[Given information Boundary: Start]

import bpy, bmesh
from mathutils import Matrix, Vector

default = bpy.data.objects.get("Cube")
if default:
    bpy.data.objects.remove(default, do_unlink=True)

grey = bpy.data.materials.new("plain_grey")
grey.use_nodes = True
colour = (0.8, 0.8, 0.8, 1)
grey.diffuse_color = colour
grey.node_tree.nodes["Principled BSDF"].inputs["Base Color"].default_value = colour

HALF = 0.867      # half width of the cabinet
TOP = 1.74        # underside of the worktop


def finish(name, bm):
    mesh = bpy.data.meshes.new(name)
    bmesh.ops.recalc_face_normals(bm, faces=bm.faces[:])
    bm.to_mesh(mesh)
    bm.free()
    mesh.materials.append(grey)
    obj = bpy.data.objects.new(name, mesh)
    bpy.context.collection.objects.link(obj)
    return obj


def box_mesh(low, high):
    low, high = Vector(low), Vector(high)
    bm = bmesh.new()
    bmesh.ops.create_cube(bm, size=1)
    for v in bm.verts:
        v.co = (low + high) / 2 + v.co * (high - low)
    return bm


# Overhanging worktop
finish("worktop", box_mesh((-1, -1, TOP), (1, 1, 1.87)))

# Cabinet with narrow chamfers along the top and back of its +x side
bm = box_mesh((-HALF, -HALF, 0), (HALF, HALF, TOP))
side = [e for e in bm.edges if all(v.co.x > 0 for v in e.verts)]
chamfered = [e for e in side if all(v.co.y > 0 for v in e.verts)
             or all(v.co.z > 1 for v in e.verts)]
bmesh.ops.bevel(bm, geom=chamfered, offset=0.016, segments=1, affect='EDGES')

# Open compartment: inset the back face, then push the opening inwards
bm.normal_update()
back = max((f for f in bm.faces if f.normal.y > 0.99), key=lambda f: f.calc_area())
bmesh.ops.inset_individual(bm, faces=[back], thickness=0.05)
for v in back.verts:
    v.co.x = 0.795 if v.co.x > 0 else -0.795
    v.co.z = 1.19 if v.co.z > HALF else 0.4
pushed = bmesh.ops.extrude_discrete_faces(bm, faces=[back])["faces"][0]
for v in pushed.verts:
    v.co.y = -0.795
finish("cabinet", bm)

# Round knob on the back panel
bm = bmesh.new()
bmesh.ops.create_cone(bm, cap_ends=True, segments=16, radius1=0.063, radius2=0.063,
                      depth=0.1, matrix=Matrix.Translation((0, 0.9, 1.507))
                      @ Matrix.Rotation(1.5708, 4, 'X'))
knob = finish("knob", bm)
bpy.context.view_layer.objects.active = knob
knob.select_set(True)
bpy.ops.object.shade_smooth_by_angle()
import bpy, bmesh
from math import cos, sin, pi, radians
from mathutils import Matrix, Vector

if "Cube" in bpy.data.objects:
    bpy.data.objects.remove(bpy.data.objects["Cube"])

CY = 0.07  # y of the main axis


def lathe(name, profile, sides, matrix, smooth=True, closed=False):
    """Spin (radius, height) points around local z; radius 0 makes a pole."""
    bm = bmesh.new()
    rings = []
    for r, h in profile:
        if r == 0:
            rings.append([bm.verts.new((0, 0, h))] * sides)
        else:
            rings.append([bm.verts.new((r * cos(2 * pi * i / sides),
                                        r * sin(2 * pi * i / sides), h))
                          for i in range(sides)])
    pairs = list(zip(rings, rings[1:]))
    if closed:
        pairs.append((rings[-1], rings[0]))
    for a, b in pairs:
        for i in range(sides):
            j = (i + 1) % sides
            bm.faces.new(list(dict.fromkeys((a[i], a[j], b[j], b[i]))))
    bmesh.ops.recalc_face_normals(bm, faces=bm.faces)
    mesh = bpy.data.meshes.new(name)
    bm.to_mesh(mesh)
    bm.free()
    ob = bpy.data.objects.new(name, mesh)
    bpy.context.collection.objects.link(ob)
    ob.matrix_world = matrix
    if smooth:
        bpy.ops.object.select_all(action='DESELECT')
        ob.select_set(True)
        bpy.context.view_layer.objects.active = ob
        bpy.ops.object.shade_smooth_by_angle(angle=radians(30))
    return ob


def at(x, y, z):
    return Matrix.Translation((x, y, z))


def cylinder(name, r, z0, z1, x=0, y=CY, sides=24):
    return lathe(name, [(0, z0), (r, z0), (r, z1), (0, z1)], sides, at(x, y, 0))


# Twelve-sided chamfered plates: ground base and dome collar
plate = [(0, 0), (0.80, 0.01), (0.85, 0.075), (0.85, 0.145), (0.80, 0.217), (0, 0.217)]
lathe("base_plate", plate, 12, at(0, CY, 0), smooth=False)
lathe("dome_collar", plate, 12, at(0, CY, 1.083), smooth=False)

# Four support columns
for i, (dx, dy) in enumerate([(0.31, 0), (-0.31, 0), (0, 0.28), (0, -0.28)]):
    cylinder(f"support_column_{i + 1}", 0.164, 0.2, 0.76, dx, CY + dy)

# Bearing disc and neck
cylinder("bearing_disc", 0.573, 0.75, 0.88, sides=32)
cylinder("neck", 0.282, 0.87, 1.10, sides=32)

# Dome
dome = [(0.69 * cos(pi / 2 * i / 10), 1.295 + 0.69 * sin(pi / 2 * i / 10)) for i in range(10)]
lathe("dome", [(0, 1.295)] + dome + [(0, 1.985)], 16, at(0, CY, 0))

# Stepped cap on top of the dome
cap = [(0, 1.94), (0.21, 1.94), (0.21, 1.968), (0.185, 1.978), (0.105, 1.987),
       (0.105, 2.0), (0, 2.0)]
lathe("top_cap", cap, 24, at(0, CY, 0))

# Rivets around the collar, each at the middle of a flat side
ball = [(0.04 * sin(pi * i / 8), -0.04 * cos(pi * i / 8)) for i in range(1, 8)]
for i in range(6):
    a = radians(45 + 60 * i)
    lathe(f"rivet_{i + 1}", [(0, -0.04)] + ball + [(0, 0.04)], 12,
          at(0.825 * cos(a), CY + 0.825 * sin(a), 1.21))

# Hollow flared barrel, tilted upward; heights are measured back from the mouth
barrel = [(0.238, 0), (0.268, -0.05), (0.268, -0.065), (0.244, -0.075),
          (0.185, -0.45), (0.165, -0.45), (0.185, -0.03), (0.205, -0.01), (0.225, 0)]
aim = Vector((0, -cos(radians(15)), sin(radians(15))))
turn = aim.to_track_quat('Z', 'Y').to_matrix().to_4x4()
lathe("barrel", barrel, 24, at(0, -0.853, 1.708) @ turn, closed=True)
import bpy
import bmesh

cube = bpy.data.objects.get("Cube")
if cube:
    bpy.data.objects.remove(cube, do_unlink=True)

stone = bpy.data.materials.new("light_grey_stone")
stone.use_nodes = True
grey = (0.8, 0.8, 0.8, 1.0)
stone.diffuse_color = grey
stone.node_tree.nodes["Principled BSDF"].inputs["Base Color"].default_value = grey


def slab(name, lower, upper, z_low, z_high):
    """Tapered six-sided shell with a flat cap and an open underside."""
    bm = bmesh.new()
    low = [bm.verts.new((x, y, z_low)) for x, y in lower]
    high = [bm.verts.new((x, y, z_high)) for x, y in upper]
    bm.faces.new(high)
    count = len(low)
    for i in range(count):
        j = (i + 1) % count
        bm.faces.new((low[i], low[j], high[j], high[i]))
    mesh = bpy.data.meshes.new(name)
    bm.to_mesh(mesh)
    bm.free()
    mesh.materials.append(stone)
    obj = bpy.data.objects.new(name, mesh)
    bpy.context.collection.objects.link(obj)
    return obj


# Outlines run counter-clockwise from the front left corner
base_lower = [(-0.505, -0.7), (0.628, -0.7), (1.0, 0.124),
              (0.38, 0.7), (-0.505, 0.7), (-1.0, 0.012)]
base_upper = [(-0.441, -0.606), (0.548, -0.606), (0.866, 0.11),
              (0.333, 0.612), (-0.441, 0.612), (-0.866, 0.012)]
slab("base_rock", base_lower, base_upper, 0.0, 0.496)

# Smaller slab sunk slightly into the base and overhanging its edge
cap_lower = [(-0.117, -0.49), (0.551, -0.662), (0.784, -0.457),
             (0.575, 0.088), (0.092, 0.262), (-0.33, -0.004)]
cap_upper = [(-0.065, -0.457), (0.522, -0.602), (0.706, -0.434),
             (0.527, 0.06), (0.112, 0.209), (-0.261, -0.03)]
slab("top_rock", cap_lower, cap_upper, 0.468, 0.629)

[Given information Boundary: End]

[Task prompt]: Your answer should consist only of the count of lines in the data that contain "return".

[The answer]: 6